The Ministry of Health needs to tell the public the whole truth about chikungunya rather than appear to be withholding truths. If the fear is fed by presumptions that calling a spade a spade will fuel mass panic, then how about failing to declare the disease an epidemic in a timely manner? Any lessons learnt in employing the hush–hush modus operandi several months ago?
The tidal wave of chikungunya hitting the island continues to sweep man, woman and child off to their sick bed, overcome by the terrible symptoms of this new and suspiciously viewed mosquito carrying scourge. And if this was not bad enough, lo and behold the nation is being warned to brace for more of the ongoing onslaught of chikungunya.
So far it is unclear just how many deaths have been associated with the illness. In late August the Puerto Rican Health Department announced an investigation to determine whether two deaths there were linked to chikungunya.The epidemiologist was quick to point out that having the illness at the time of death does not necessarily mean it is the cause of death. Neighboring Martinique has made forthright disclosures related to the ravages of chikungunya on its population.

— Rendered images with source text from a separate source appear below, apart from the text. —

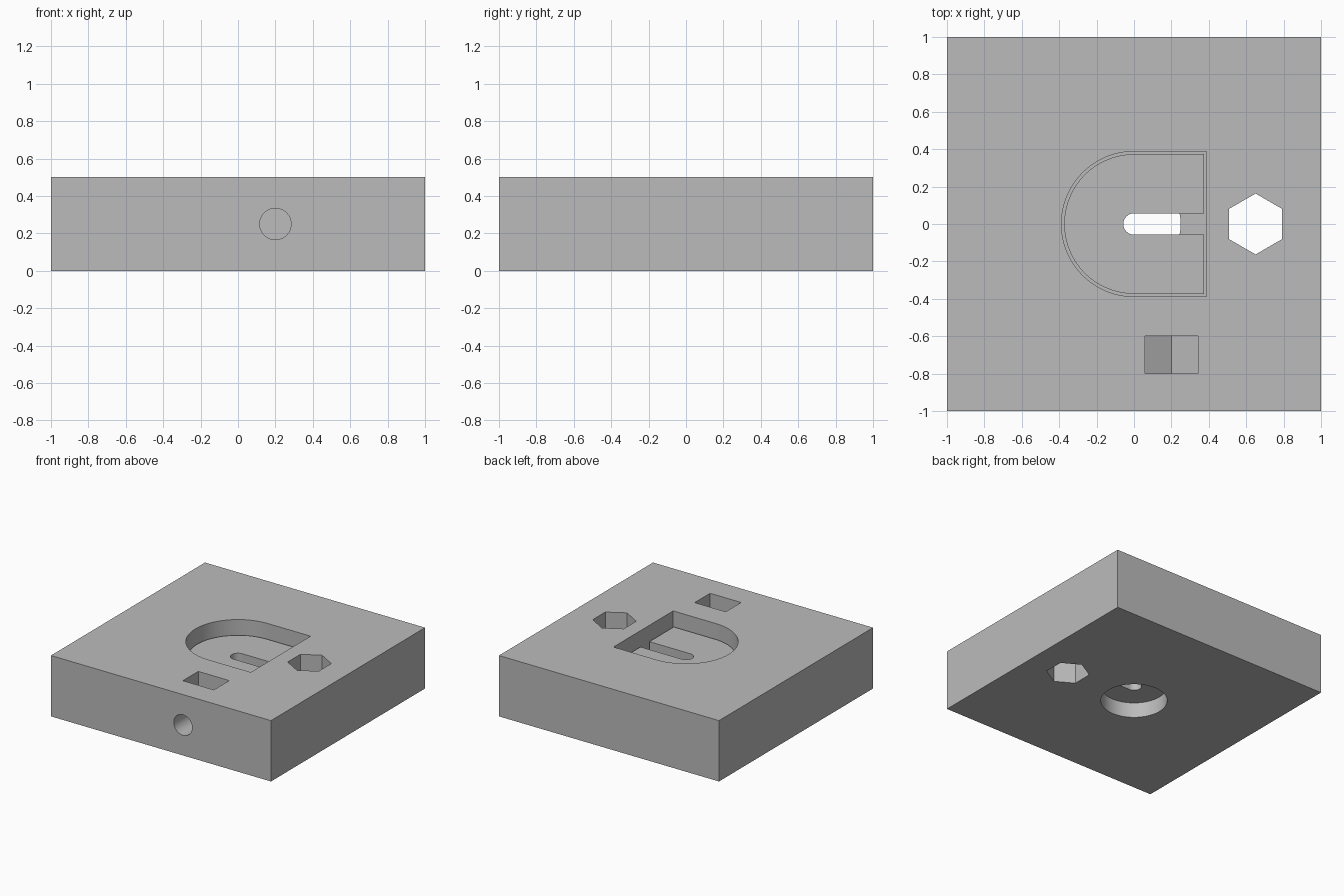
import bpy, bmesh
from math import cos, sin, pi, radians, sqrt

old = bpy.data.objects.get("Cube")
if old:
    bpy.data.objects.remove(old, do_unlink=True)

grey = bpy.data.materials.new("plain_grey")
grey.use_nodes = True
COLOUR = (0.5, 0.5, 0.5, 1)
grey.diffuse_color = COLOUR
grey.node_tree.nodes["Principled BSDF"].inputs["Base Color"].default_value = COLOUR


def arc(cx, cy, r, start, end, steps):
    """Points along a circular arc, angles in degrees."""
    angles = [radians(start + (end - start) * i / steps) for i in range(steps + 1)]
    return [(cx + r * cos(a), cy + r * sin(a)) for a in angles]


def prism(name, outline, lo, hi, axis="z"):
    """Extrude an outline along z, or an x-z outline along y."""
    def place(p, t):
        return (p[0], p[1], t) if axis == "z" else (p[0], t, p[1])
    bm = bmesh.new()
    base = bm.faces.new([bm.verts.new(place(p, lo)) for p in outline])
    new = bmesh.ops.extrude_face_region(bm, geom=[base])["geom"]
    shift = (0, 0, hi - lo) if axis == "z" else (0, hi - lo, 0)
    bmesh.ops.translate(bm, vec=shift,
                        verts=[v for v in new if isinstance(v, bmesh.types.BMVert)])
    bmesh.ops.recalc_face_normals(bm, faces=bm.faces)
    mesh = bpy.data.meshes.new(name)
    bm.to_mesh(mesh)
    bm.free()
    mesh.materials.append(grey)
    obj = bpy.data.objects.new(name, mesh)
    bpy.context.collection.objects.link(obj)
    return obj


def select(obj):
    bpy.ops.object.select_all(action="DESELECT")
    obj.select_set(True)
    bpy.context.view_layer.objects.active = obj


def cut(target, cutter):
    cutter.hide_render = True
    select(target)
    mod = target.modifiers.new("cut", "BOOLEAN")
    mod.operation, mod.solver, mod.object = "DIFFERENCE", "EXACT", cutter
    bpy.ops.object.modifier_apply(modifier=mod.name)
    bpy.data.objects.remove(cutter, do_unlink=True)


HEIGHT = 0.5
FLOOR, INSERT_TOP = 0.125, 0.378
POCKET_R, INSERT_R, SLOT_R = 0.388, 0.373, 0.057
NUT_FLAT = 0.141                     # half width across flats
NUT_R = NUT_FLAT * 2 / sqrt(3)

# Square base plate
plate = prism("base_plate", [(-1, -1), (1, -1), (1, 1), (-1, 1)], 0, HEIGHT)

# Rounded pocket open to the top
pocket = [(POCKET_R, POCKET_R)] + arc(0, 0, POCKET_R, 90, 270, 48) + [(POCKET_R, -POCKET_R)]
cut(plate, prism("pocket_cutter", pocket, FLOOR, 0.6))

# Round bore from the underside into the pocket
cut(plate, prism("bore_cutter", arc(0, 0, 0.25, 0, 360, 72)[:-1], -0.1, 0.2))

# Hexagonal hole right through
cut(plate, prism("hex_cutter", arc(0.65, 0, NUT_R, 30, 330, 5), -0.1, 0.6))

# Nut slot with a V-shaped bottom
cx, cz = 0.2, HEIGHT / 2
nut_slot = [(cx - NUT_FLAT, 0.6), (cx - NUT_FLAT, cz - NUT_R / 2), (cx, cz - NUT_R),
            (cx + NUT_FLAT, cz - NUT_R / 2), (cx + NUT_FLAT, 0.6)]
cut(plate, prism("nut_slot_cutter", nut_slot, -0.8, -0.6, "y"))

# Screw hole from the front through the nut slot to the pocket
cut(plate, prism("screw_cutter", arc(cx, cz, 0.084, 0, 360, 48)[:-1], -1.1, -0.3, "y"))

# Slotted insert lying in the pocket with a narrow gap around it
insert = ([(INSERT_R, INSERT_R)] + arc(0, 0, INSERT_R, 90, 270, 48)
          + [(INSERT_R, -INSERT_R), (INSERT_R, -SLOT_R)]
          + arc(0, 0, SLOT_R, 270, 90, 24) + [(INSERT_R, SLOT_R)])
slotted_insert = prism("slotted_insert", insert, FLOOR, INSERT_TOP)

for obj in (plate, slotted_insert):
    select(obj)
    bpy.ops.object.shade_smooth_by_angle(angle=radians(25))
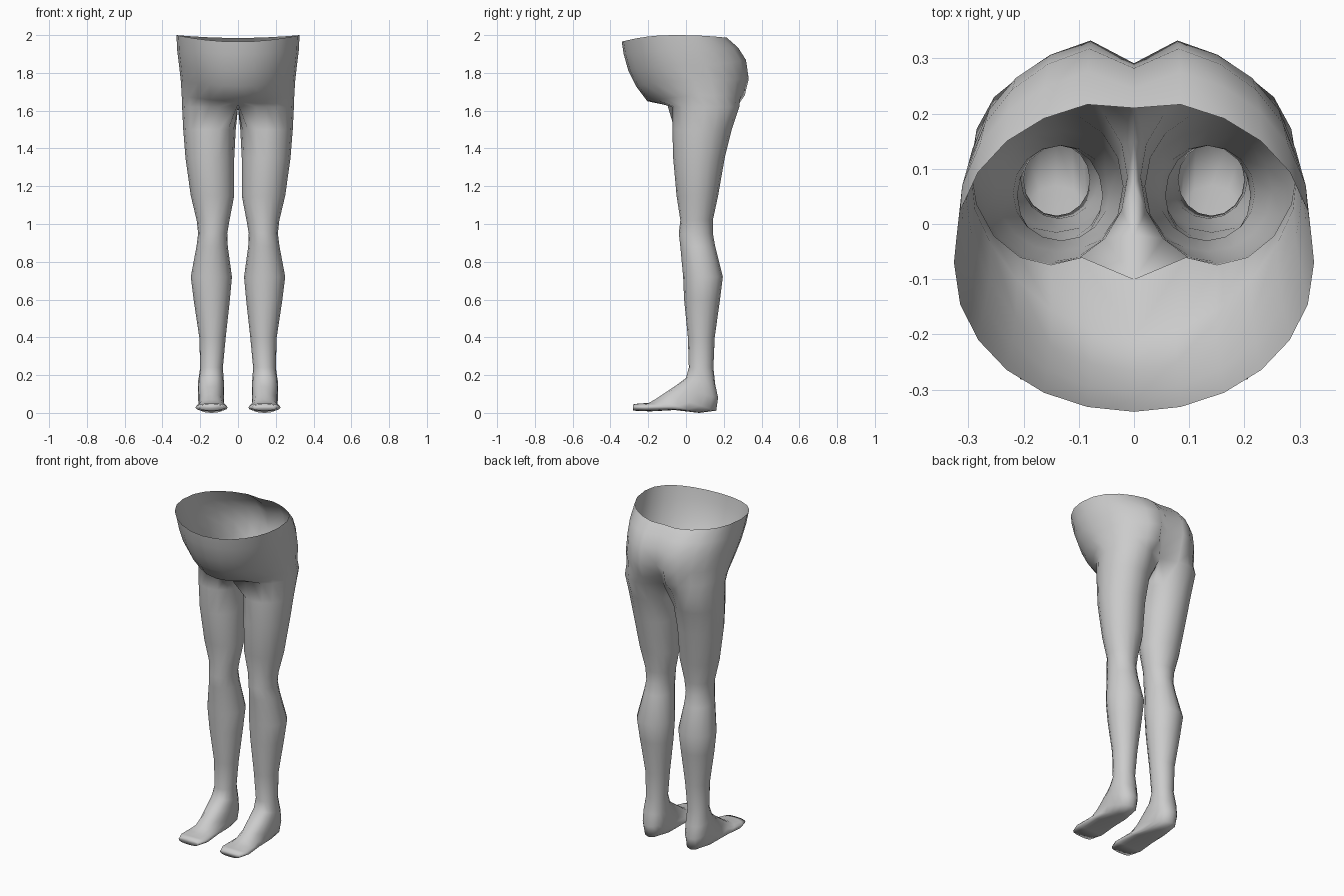
import bpy, bmesh
from math import sin, cos, radians

if "Cube" in bpy.data.objects:
    bpy.data.objects.remove(bpy.data.objects["Cube"])

N = 16        # sides of each leg ring
ARC = 12      # ring segments shared with the pelvis half-shell

# pelvis half rings: z front, z side, z back, half width, y front, y back, y widest, cleft, front power
PELVIS = [
    (1.965, 2.00, 1.985, .326, -.34, .225, -.07, .015, .95),
    (1.90, 1.92, 1.935, .322, -.33, .285, -.03, .04, .95),
    (1.81, 1.84, 1.87, .312, -.305, .327, .0, .045, 1.0),
    (1.73, 1.76, 1.77, .303, -.265, .341, .04, .05, 1.1),
    (1.65, 1.68, 1.68, .298, -.205, .318, .07, .08, 1.35),
]
# leg rings: x centre, half width, front (y, z), back (y, z)
THIGH_TOP = (.150, .146, -.074, 1.62, .282, 1.62)
LEG = [
    (.151, .139, -.072, 1.50, .242, 1.50),
    (.149, .129, -.068, 1.35, .205, 1.35),
    (.135, .115, -.050, 1.15, .170, 1.15),
    (.132, .087, -.030, 1.02, .142, 1.02),
    (.134, .077, -.038, .95, .142, .95),
    (.137, .083, -.030, .88, .155, .88),
    (.141, .109, -.015, .72, .195, .72),
    (.139, .096, -.010, .60, .180, .60),
    (.135, .070, .010, .40, .152, .40),
    (.140, .060, .015, .24, .145, .24),
]
FOOT = [
    (.143, .068, .000, .185, .155, .150),
    (.143, .070, -.060, .140, .170, .080),
    (.142, .068, -.120, .100, .160, .012),
    (.140, .070, -.165, .070, .070, .000),
    (.140, .080, -.200, .052, -.060, .015),
    (.140, .085, -.250, .050, -.190, .008),
    (.140, .066, -.280, .045, -.282, .012),
]


def spow(v, p):
    return (1 if v >= 0 else -1) * abs(v) ** p


def pelvis_ring(zf, zm, zb, w, yf, yb, yc, cleft, p):
    pts = []
    for k in range(ARC + 1):
        a = radians(-90 + 180 * k / ARC)
        s = sin(a)
        end_y, end_z, q = (yf, zf, p) if s < 0 else (yb, zb, .85)
        y = yc + (end_y - yc) * abs(s) ** q
        if k == ARC:
            y -= cleft
        x = 0 if k in (0, ARC) else w * cos(a)
        pts.append((x, y, zm + (end_z - zm) * s * s))
    return pts


def leg_ring(cx, rx, yf, zf, yb, zb, p=1.0):
    pts = []
    for k in range(N):
        a = radians(-135 + 360 * k / N)
        t = (spow(sin(a), p) + 1) / 2
        pts.append((cx + rx * spow(cos(a), p), yf + (yb - yf) * t, zf + (zb - zf) * t))
    return pts


bm = bmesh.new()


def add(pts):
    return [bm.verts.new(p) for p in pts]


def bridge(a, b, count, closed):
    for k in range(count):
        j = (k + 1) % len(a) if closed else k + 1
        bm.faces.new((a[k], b[k], b[j], a[j]))


# pelvis shell, open at the waist
rings = [add(pelvis_ring(*r)) for r in PELVIS]

# top of the thigh, pulled to the centre line to form the crotch
top = leg_ring(*THIGH_TOP)
top[0] = (0, -.10, 1.635)
top[ARC] = (0, .225, 1.63)
for k, y in zip(range(ARC + 1, N), (.15, .07, -.02)):
    top[k] = (0, y, 1.615)
thigh = add(top)
rings.append(thigh[:ARC + 1])
for a, b in zip(rings, rings[1:]):
    bridge(a, b, ARC, False)

# leg and foot
legs = [thigh] + [add(leg_ring(*r)) for r in LEG] + [add(leg_ring(*r, p=.85)) for r in FOOT]
for a, b in zip(legs, legs[1:]):
    bridge(a, b, N, True)
bm.faces.new(list(reversed(legs[-1])))

mesh = bpy.data.meshes.new("lower_body")
bm.to_mesh(mesh)
bm.free()
body = bpy.data.objects.new("lower_body", mesh)
bpy.context.collection.objects.link(body)

# other half
mirror = body.modifiers.new("Mirror", 'MIRROR')
mirror.use_clip = True
mirror.merge_threshold = .0005

bpy.context.view_layer.objects.active = body
body.select_set(True)
bpy.ops.object.shade_smooth()
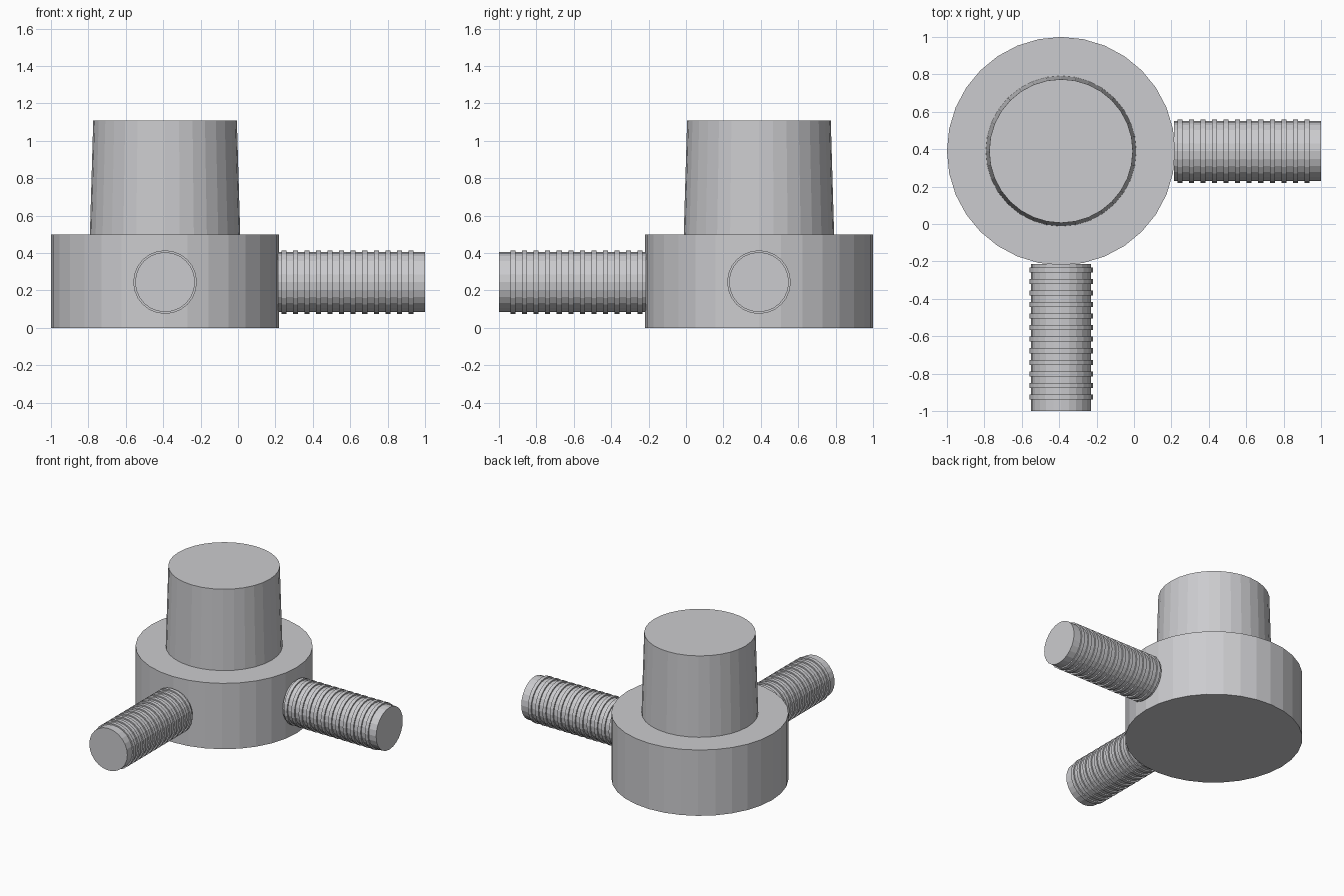
import bpy, bmesh, math
from mathutils import Matrix, Vector

if "Cube" in bpy.data.objects:
    bpy.data.objects.remove(bpy.data.objects["Cube"])

CX, CY = -0.39, 0.39      # axis of the round body

grey = bpy.data.materials.new("light_grey")
grey.diffuse_color = (0.6, 0.6, 0.62, 1)
grey.use_nodes = True
grey.node_tree.nodes["Principled BSDF"].inputs["Base Color"].default_value = grey.diffuse_color


def lathe(name, profile, sides, matrix):
    """Closed solid turned around local z from (radius, height) points."""
    bm = bmesh.new()
    rings = []
    for r, h in profile:
        rings.append([bm.verts.new((r * math.cos(2 * math.pi * i / sides),
                                    r * math.sin(2 * math.pi * i / sides), h))
                      for i in range(sides)])
    for a, b in zip(rings, rings[1:]):
        for i in range(sides):
            j = (i + 1) % sides
            bm.faces.new((a[i], a[j], b[j], b[i]))
    bm.faces.new(list(reversed(rings[0])))
    bm.faces.new(rings[-1])
    bm.transform(matrix)
    bmesh.ops.recalc_face_normals(bm, faces=bm.faces)
    me = bpy.data.meshes.new(name)
    bm.to_mesh(me)
    bm.free()
    me.materials.append(grey)
    ob = bpy.data.objects.new(name, me)
    bpy.context.collection.objects.link(ob)
    return ob


# Body and tapered cap
axis = Matrix.Translation((CX, CY, 0))
lathe("body", [(0.61, 0), (0.61, 0.5)], 32, axis)
lathe("cap", [(0.402, 0.5), (0.384, 1.11)], 32, axis)

# Ribbed hose connector profile: plain tube with twelve raised rings
R, RIB, START, END = 0.16, 0.17, 0.605, 1.39
profile = [(R, START)]
for k in range(12):
    h = 0.635 + 0.0618 * k
    w = 0.0135
    profile += [(R, h - w), (RIB, h - w), (RIB, h + w), (R, h + w)]
profile.append((R, END))

# One connector to the right, one to the front
for name, direction in (("right_connector", (1, 0, 0)), ("front_connector", (0, -1, 0))):
    turn = Vector(direction).to_track_quat('Z', 'Y').to_matrix().to_4x4()
    lathe(name, profile, 24, Matrix.Translation((CX, CY, 0.245)) @ turn)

Talking about death may seem morbid but hardly so for persons who are worried about chikungunya compounding their pre-existing health conditions, including the prevalent arthritis, diabetes, lupus, sickle cell and a range of other problems. Children and the elderly are particularly vulnerable, yet the impact of chikungunya on the young and old remains fuzzy. Relapses of the viral symptoms are said to be occurring. Why is that? There are mounting questions. Openness and transparency ought to be demonstrated on the issue. Up until now health authorities are making it appear that they are either very cagey on talking or are observing no-go zones where the nation’s health and wellness is concerned.